1. The new CPUs: dual-core, power-saving, ambiguously named products
In 2005, AMD took the lead in bringing dual-core CPUs to market first. The only way for Intel to make a comeback was if it could make a roaring one. Never underestimate Intel. While the company's shift toward power consumption as a performance indicator, replacing clock frequency, will probably baffle both customers and retailers for some time to come, Intel is making serious headway by moving rapidly toward 65 nm production, with its "Cedar Mill," "Presler," and "Conroe" architectures. Still, as we reported last October, AMD bested Intel for the first time by selling more CPUs to retail customers in the US than its competitor. Is AMD winning the "Duel-Core Challenge?" We'll know more about the state of that battle next week, as we're certain to see some form of a showdown at the Consumer Electronics Show. There, Intel may possibly publicly reveal its new logo, and formally unveil its new processor nomenclature.

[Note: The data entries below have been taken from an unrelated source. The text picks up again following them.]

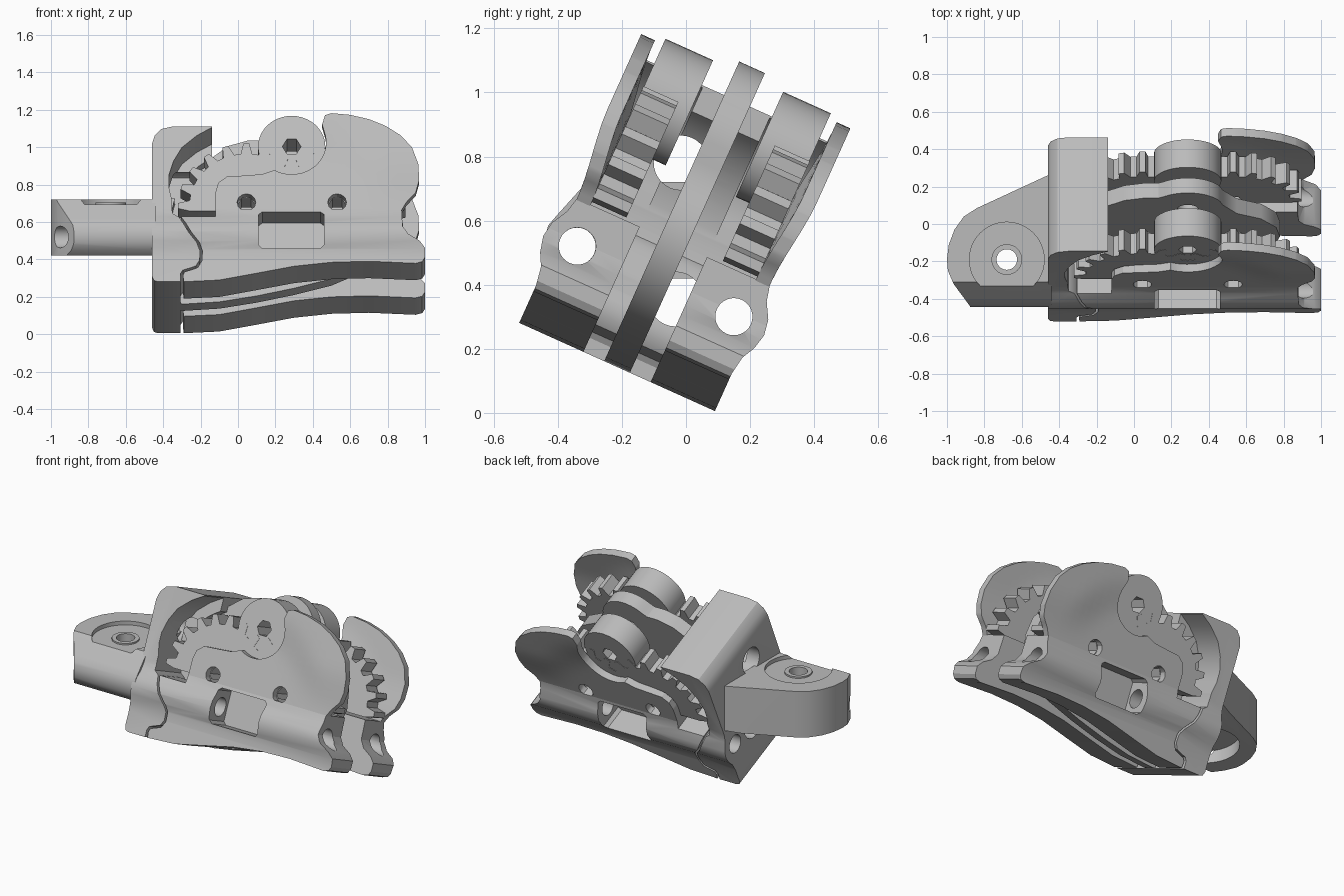
import bpy, bmesh
from math import sin, cos, pi, radians, hypot
from mathutils import Matrix

if "Cube" in bpy.data.objects:
    bpy.data.objects.remove(bpy.data.objects["Cube"])

grey = bpy.data.materials.new("light_grey")
grey.use_nodes = True
GREY = (0.5, 0.5, 0.5, 1)
grey.diffuse_color = GREY
grey.node_tree.nodes["Principled BSDF"].inputs["Base Color"].default_value = GREY

# The mechanism leans back; parts are built upright as (x, depth, height)
LEAN = Matrix.Translation((0, -0.2325, 0.105)) @ Matrix.Rotation(radians(-24.26), 4, 'X')
FLAT = Matrix.Identity(4)
GEARS = (0.045, 0.53)
GEAR_V, PIVOT_X, PIVOT_V = 0.51, 0.287, 0.858


def prism(name, pts, lo, hi, axis='Y', matrix=LEAN):
    """Extrude an outline along one axis; pts hold the other two coordinates."""
    place = {'X': lambda a, b, d: (d, a, b),
             'Y': lambda a, b, d: (a, d, b),
             'Z': lambda a, b, d: (a, b, d)}[axis]
    bm = bmesh.new()
    rings = [[bm.verts.new(place(a, b, d)) for a, b in pts] for d in (lo, hi)]
    n = len(pts)
    for ring in rings:
        bm.faces.new(ring)
    for i in range(n):
        j = (i + 1) % n
        bm.faces.new((rings[0][i], rings[0][j], rings[1][j], rings[1][i]))
    bmesh.ops.recalc_face_normals(bm, faces=bm.faces)
    mesh = bpy.data.meshes.new(name)
    bm.to_mesh(mesh)
    bm.free()
    mesh.materials.append(grey)
    ob = bpy.data.objects.new(name, mesh)
    ob.matrix_world = matrix
    bpy.context.collection.objects.link(ob)
    return ob


def arc(ca, cb, r, start, end, n):
    return [(ca + r * cos(radians(start + (end - start) * i / n)),
             cb + r * sin(radians(start + (end - start) * i / n))) for i in range(n + 1)]


def disc(name, ca, cb, r, lo, hi, axis='Y', sides=32, matrix=LEAN):
    return prism(name, arc(ca, cb, r, 0, 360, sides)[:-1], lo, hi, axis, matrix)


def combine(ob, tools, operation='DIFFERENCE'):
    """Apply boolean tools to a part and remove them."""
    for tool in tools:
        mod = ob.modifiers.new("cut", 'BOOLEAN')
        mod.operation, mod.solver, mod.object = operation, 'EXACT', tool
    bpy.context.view_layer.update()
    dg = bpy.context.evaluated_depsgraph_get()
    mesh = bpy.data.meshes.new_from_object(ob.evaluated_get(dg))
    ob.modifiers.clear()
    ob.data = mesh
    for tool in tools:
        bpy.data.objects.remove(tool)


def span(s, a, b):
    return sorted((s * a, s * b))


# Rounded rib on the outside of jaws and housing, as (depth, height)
RIB = [(0.335, 0), (0.335, 0.17), (0.345, 0.23), (0.366, 0.27), (0.378, 0.32),
       (0.37, 0.37), (0.342, 0.42), (0.33, 0.47), (0.335, 1.1)]

# Housing behind the gears, with wider clearance beside its central web
housing = prism("housing", [(-0.43, 0.042), (-0.45, 0.05), (-0.46, 0.075), (-0.46, 0.85),
                            (-0.445, 0.9), (-0.41, 0.938), (-0.35, 0.953), (-0.14, 0.953)]
                + arc(0.045, GEAR_V, 0.4, 117.5, 190, 18)
                + [(-0.318, 0.42), (-0.265, 0.315), (-0.22, 0.26), (-0.203, 0.22),
                   (-0.205, 0.17), (-0.225, 0.135), (-0.26, 0.122), (-0.295, 0.11),
                   (-0.308, 0.09), (-0.308, 0.042)], -0.5, 0.5)
section = prism("section", RIB + [(-d, v) for d, v in reversed(RIB)], -0.6, 0, 'X')
combine(housing, [section], 'INTERSECT')
CLEARANCE = [(-0.1, 0.97), (-0.14, 0.947), (-0.22, 0.9), (-0.3, 0.83), (-0.345, 0.75),
             (-0.37, 0.666), (-0.37, 0.6), (-0.352, 0.52), (-0.325, 0.44), (0, 0.44), (0, 0.97)]
cuts = [disc("bore", s * 0.268, 0.335, 0.058, -0.6, 0.2, 'X') for s in (-1, 1)]
cuts += [disc("window", s * 0.08, v, 0.085, -0.6, 0.2, 'X') for s, v in ((-1, 0.705), (1, 0.31))]
cuts += [prism("clearance", CLEARANCE, *span(s, 0.115, 0.5)) for s in (-1, 1)]
combine(housing, cuts)

# Mounting tail, level with the ground
tail = prism("mounting_tail", [(-0.44, -0.5), (-0.85, -0.5), (-0.88, -0.435), (-0.965, -0.32),
                               (-0.995, -0.25), (-1, -0.19), (-0.99, -0.11), (-0.96, -0.03),
                               (-0.91, 0.04), (-0.84, 0.085), (-0.44, 0.27)],
             0.42, 0.72, 'Z', FLAT)
section = prism("section", [(-0.31, 0.72), (-0.40, 0.62), (-0.43, 0.585), (-0.443, 0.54),
                            (-0.44, 0.49), (-0.42, 0.45), (-0.385, 0.42), (0.22, 0.42),
                            (0.4, 0.46), (0.4, 0.69), (0.34, 0.72)], -1.2, 0, 'X', FLAT)
combine(tail, [section], 'INTERSECT')
cuts = [disc("recess", -0.68, -0.19, 0.2, 0.695, 0.8, 'Z', 48, FLAT),
        disc("under_recess", -0.68, -0.17, 0.21, 0.3, 0.5, 'Z', 48, FLAT),
        disc("bolt_hole", -0.68, -0.19, 0.055, 0, 1, 'Z', 32, FLAT),
        disc("bore", -0.34, 0.52, 0.058, -1.1, -0.3, 'X', 32, FLAT)]
combine(tail, cuts)
collar = disc("tail_collar", -0.68, -0.19, 0.082, 0.6, 0.705, 'Z', 32, FLAT)
combine(collar, [disc("bolt_hole", -0.68, -0.19, 0.055, 0, 1, 'Z', 32, FLAT)])

# Middle plate with its pivot eye
middle = prism("middle_plate", [(-0.4, 0.06), (-0.4, 0.8), (-0.14, 0.9), (-0.05, 0.97), (0.05, 1.0),
                                (0.13, 1.0)]
               + arc(PIVOT_X, PIVOT_V + 0.02, 0.19, 130, 10, 16)
               + [(0.55, 0.8), (0.68, 0.73), (0.76, 0.62), (0.78, 0.5), (0.75, 0.38), (0.65, 0.26),
                  (0.5, 0.19), (0.3, 0.135), (0.1, 0.09), (-0.1, 0.055), (-0.29, 0.042)], -0.044, 0.044)
AXES = [(PIVOT_X, PIVOT_V)] + [(x, GEAR_V) for x in GEARS]
combine(middle, [disc("axis_hole", x, v, 0.055, -0.1, 0.1) for x, v in AXES])

JAW = [(-0.29, 0.042), (-0.1, 0.052), (0.1, 0.092), (0.3, 0.133), (0.5, 0.156), (0.7, 0.162),
       (0.95, 0.15), (0.985, 0.16), (1, 0.185), (1, 0.235), (0.97, 0.27), (0.91, 0.305),
       (0.88, 0.35), (0.875, 0.47), (-0.12, 0.47), (-0.12, 0.42), (-0.305, 0.42), (-0.25, 0.315),
       (-0.205, 0.26), (-0.19, 0.22), (-0.193, 0.165), (-0.215, 0.125), (-0.255, 0.11),
       (-0.285, 0.1), (-0.295, 0.08)]
PLATE = ([(-0.12, 0.465), (-0.12, 0.57), (-0.105, 0.625), (-0.06, 0.66), (0.05, 0.668), (0.13, 0.675)]
         + arc(PIVOT_X, PIVOT_V, 0.184, 240, 370, 14)
         + [(0.45, 0.955), (0.465, 1.008), (0.5, 1.02), (0.6, 1.01), (0.7, 0.985), (0.79, 0.945),
            (0.87, 0.89), (0.93, 0.82), (0.965, 0.72), (0.968, 0.63), (0.95, 0.565),
            (0.9, 0.51), (0.875, 0.465)])


def smooth(t):
    t = max(0, min(1, t))
    return t * t * (3 - 2 * t)


def bulge_wing(ob, s):
    """Slice a flat plate into a grid and sweep its wing outward."""
    bm = bmesh.new()
    bm.from_mesh(ob.data)
    for i in range(1, 14):
        for co, no in (((0.25 + 0.05 * i, 0, 0), (1, 0, 0)), ((0, 0, 0.4 + 0.045 * i), (0, 0, 1))):
            bmesh.ops.bisect_plane(bm, geom=bm.verts[:] + bm.edges[:] + bm.faces[:],
                                   plane_co=co, plane_no=no)
    for v in bm.verts:
        d = hypot(v.co.x - 0.3, v.co.z - 0.47)
        v.co.y += s * 0.028 * smooth((d - 0.3) / 0.25) * smooth((v.co.z - 0.47) / 0.3)
        if v.co.x < 0.35:
            v.co.y = s * min(abs(v.co.y), 0.33)
    bm.to_mesh(ob.data)
    bm.free()


def gear_outline(cx, teeth=20):
    pts = []
    for i in range(teeth):
        for f, r in ((-0.32, 0.305), (-0.14, 0.365), (0.14, 0.365), (0.32, 0.305)):
            a = 2 * pi * (i + f) / teeth
            pts.append((cx + r * cos(a), GEAR_V + r * sin(a)))
    return [p for p in pts if p[1] > 0.455]


# Matching front and back sides
for s, side in ((-1, "front"), (1, "back")):
    # Jaw with cross bore and rectangular pocket
    jaw = prism(side + "_jaw", JAW, *span(s, 0.115, 0.45))
    section = prism("section", [(s * d, v) for d, v in RIB + [(0, 1.1), (0, 0)]], -0.6, 1.2, 'X')
    combine(jaw, [section], 'INTERSECT')
    pocket = prism("pocket", [(0.11, 0.25), (0.13, 0.232), (0.44, 0.232), (0.46, 0.25), (0.46, 0.435),
                              (0.44, 0.452), (0.13, 0.452), (0.11, 0.435)], *span(s, 0.19, 0.5))
    combine(jaw, [disc("bore", s * 0.268, 0.335, 0.058, -0.6, 1.2, 'X'), pocket])

    # Side plate with flared wing
    plate = prism(side + "_wing_plate", PLATE, *span(s, 0.283, 0.33))
    bulge_wing(plate, s)
    combine(plate, [disc("socket", x, GEAR_V, 0.05, *span(s, 0.1, 0.5), sides=12) for x in GEARS])

    # Gears and pivot barrel
    for x, label in zip(GEARS, ("right", "left")):
        gear = prism(side + "_" + label + "_gear", gear_outline(x), *span(s, 0.165, 0.285))
        combine(gear, [disc("socket", x, GEAR_V, 0.05, *span(s, 0.1, 0.5), sides=6)])
    barrel = disc(side + "_pivot_barrel", PIVOT_X, PIVOT_V, 0.18, *span(s, 0.12, 0.283), sides=40)
    combine(barrel, [disc("socket", PIVOT_X, PIVOT_V, 0.05, *span(s, 0.1, 0.5), sides=6)])

# Smooth rounded surfaces, keep hard edges
for ob in bpy.context.collection.objects:
    if ob.type == 'MESH' and grey.name in ob.data.materials:
        bpy.ops.object.select_all(action='DESELECT')
        ob.select_set(True)
        bpy.context.view_layer.objects.active = ob
        bpy.ops.object.shade_smooth_by_angle(angle=radians(30))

Get ready to be bedazzled and confused...but not for long, because we'll do our best to explain it all in 2006.